Two weeks ago, a team of international astronomers, including researchers from the Harvard-Smithsonian Center for Astrophysics (CfA), published a report that could corroborate Einstein’s 100-year-old theory of general relativity, around which the entire modern model of physics has taken shape.
“All in a day’s work,” joked Sheperd S. Doeleman, MIT Haystack Observatory assistant director and CfA research assistant.
Doeleman and several other CfA affiliates utilized a global array of telescopes to measure a black hole’s “point of no return,” or the innermost boundary past which all matter is irretrievably lost to gravity.
This technology could permit scientists to one day capture an image of a black hole, which would represent the first step towards testing Einstein’s theory of relativity.
“What I find so exciting about it is that we are probing a region of universe where Einstein tells us what we should see,” Doeleman said. “We’re thinking about asking the question: was Einstein right? If there is a place where Einstein’s theory could break down, my money is on its being near a black hole.”
Einstein’s theory of relativity proposes the existence of black holes, infinitesimal regions in space where the pull of gravity is so strong that no matter, not even light, can escape.
Black holes form the center of most galaxies, including the Milky Way, according to report co-author and CfA engineer Jonathan Weintroub.
About 10 percent of these black holes emit jets of radioactive particles at very high speeds.
Tracing the origin of the jet enables scientists to locate the boundary of the black hole’s region of gravitational pull, known as its event horizon.
“It marks the point at which not even light can escape the gravitational pull,” Weintroub said. “It’s not really a point of no return. It’s more of a sphere of no return.”
Unlike the black hole at the center of our galaxy, the black hole at the heart of distant galaxy Messier 87 produces these radioactive particles, and was chosen as the focus of this CfA research.
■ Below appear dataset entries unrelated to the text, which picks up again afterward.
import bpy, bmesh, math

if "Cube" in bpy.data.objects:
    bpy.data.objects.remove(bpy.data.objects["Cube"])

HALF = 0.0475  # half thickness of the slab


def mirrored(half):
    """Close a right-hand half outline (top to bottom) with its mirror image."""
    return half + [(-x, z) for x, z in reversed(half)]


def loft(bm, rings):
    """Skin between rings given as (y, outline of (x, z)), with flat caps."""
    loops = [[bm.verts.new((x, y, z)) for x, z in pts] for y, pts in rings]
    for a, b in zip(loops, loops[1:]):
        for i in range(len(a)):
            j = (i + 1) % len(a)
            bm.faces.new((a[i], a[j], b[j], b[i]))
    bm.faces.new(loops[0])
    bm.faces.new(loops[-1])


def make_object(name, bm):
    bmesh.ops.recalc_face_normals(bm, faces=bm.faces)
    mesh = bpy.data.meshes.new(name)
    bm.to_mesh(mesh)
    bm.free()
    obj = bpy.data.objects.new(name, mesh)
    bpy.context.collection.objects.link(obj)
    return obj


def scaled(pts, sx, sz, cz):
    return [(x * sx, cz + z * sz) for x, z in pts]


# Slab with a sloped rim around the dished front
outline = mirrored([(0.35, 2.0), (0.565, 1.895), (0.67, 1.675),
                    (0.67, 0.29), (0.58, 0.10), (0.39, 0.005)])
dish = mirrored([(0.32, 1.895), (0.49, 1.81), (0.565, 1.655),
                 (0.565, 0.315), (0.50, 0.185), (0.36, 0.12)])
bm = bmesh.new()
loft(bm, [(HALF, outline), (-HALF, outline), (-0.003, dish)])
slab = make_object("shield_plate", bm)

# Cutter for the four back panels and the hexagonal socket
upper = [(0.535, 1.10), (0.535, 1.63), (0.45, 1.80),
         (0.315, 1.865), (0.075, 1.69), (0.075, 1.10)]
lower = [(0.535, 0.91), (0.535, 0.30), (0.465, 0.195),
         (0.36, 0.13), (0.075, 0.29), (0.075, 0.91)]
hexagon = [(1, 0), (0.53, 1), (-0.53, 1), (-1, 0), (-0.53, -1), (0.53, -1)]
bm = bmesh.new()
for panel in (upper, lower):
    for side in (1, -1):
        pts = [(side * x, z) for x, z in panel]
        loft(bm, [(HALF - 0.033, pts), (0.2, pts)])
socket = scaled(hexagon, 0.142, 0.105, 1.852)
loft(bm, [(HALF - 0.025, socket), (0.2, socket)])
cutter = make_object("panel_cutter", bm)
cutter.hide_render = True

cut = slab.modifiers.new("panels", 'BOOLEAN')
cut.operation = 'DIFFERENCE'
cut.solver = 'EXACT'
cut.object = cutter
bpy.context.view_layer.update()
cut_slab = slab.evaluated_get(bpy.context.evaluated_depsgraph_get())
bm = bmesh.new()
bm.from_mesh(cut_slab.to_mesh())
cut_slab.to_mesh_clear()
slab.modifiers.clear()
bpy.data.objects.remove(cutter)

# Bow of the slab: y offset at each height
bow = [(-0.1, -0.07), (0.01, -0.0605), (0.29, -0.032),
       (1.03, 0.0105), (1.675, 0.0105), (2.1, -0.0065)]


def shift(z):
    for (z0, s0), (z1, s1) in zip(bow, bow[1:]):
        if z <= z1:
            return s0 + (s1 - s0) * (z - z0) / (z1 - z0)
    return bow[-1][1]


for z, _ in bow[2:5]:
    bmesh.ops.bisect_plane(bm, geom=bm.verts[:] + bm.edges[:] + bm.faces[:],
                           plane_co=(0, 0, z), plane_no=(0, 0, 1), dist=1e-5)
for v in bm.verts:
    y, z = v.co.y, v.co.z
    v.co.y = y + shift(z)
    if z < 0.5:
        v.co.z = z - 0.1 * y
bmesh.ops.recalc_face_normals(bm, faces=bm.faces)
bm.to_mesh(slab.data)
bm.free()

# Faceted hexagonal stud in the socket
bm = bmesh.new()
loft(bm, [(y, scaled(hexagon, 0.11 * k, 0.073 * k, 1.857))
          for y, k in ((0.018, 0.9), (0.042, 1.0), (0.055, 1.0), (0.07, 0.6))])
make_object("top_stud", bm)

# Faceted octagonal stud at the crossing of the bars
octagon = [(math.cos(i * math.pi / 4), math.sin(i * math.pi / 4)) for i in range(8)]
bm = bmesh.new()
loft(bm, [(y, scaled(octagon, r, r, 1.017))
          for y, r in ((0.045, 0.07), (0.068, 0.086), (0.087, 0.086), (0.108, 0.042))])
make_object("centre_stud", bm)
The technology employed in this study, known as the Event Horizon Telescope, simulates the magnifying effects of an earth-sized telescope by scattering an array of powerful telescopes around the globe. The readings from these telescopes are centralized in a super computer located in the MIT Haystack Observatory.
Doeleman developed a means of broadening the bandwidth of the telescope to increase the resolution of M87’s image. With three telescopes stationed in California, Arizona, and Hawaii, Doeleman and his fellow researchers effectively measured the event horizon of M87.
While Doeleman and Weintroub worked largely on the engineering and execution, astronomy professor and Director of CfA’s Institute for Theory and Computation (ITC) Avi Loeb collaborated with former ITC student Avery E. Broderick to analyze the data.
“It’s a very exciting time to be in data analysis game,” said Broderick, who teaches physics and astronomy at the University of Waterloo.
Although the small number of stations in the EHT currently limits imaging capabilities, the researchers hope to expand the array to more continents by 2015 to effectively produce an image of a black hole, Loeb said.
“That image would appear on the cover of textbooks everywhere,” Loeb said. “I’m just happy to live at such a time where we have the technology to make these leaps.”